WHAT YOU ARE ASKED TO DO -
Each line containing the string "half" should be copied out of the entries.

SUPPLIED DATA -
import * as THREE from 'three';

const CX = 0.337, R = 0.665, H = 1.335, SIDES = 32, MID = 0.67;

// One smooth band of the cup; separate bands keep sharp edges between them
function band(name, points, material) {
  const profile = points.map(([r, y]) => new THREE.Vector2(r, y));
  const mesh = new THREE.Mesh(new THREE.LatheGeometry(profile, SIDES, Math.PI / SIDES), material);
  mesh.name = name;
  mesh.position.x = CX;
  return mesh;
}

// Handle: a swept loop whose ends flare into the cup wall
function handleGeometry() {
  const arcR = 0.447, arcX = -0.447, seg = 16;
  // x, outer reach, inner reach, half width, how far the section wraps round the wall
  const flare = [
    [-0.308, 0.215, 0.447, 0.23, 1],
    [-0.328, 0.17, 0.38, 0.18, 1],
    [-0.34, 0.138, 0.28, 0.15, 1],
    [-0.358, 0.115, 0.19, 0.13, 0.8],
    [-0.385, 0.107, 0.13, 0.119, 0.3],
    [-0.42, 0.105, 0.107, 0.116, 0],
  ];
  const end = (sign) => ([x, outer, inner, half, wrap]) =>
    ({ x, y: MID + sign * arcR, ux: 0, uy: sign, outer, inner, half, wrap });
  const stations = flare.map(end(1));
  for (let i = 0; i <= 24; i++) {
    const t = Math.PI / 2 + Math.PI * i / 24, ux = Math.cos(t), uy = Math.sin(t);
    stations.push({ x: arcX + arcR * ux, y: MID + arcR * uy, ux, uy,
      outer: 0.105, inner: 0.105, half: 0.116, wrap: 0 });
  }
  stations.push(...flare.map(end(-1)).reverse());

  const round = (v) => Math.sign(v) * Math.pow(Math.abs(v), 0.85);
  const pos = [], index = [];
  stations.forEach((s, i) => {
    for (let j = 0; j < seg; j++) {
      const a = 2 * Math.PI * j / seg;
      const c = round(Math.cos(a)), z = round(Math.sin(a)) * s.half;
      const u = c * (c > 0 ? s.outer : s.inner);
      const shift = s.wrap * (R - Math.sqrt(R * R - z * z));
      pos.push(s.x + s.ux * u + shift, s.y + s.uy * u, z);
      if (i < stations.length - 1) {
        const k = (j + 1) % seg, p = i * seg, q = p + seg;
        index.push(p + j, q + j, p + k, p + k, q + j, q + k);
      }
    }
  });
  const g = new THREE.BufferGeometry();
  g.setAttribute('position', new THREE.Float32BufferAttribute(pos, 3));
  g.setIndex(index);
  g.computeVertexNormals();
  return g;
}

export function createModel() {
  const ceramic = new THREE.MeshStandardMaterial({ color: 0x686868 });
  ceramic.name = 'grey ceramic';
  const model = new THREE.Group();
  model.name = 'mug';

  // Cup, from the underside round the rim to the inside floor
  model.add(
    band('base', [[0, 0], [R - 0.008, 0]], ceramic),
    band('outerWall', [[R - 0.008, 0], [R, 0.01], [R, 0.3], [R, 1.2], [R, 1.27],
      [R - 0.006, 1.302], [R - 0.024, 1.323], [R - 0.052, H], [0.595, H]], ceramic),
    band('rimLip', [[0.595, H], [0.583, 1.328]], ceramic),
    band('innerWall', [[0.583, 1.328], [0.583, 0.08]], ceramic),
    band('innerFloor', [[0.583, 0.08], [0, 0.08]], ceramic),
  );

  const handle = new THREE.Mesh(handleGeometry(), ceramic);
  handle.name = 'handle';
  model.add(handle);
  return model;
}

RESULT FOR THIS TASK -
  // x, outer reach, inner reach, half width, how far the section wraps round the wall
  const end = (sign) => ([x, outer, inner, half, wrap]) =>
    ({ x, y: MID + sign * arcR, ux: 0, uy: sign, outer, inner, half, wrap });
      outer: 0.105, inner: 0.105, half: 0.116, wrap: 0 });
      const c = round(Math.cos(a)), z = round(Math.sin(a)) * s.half;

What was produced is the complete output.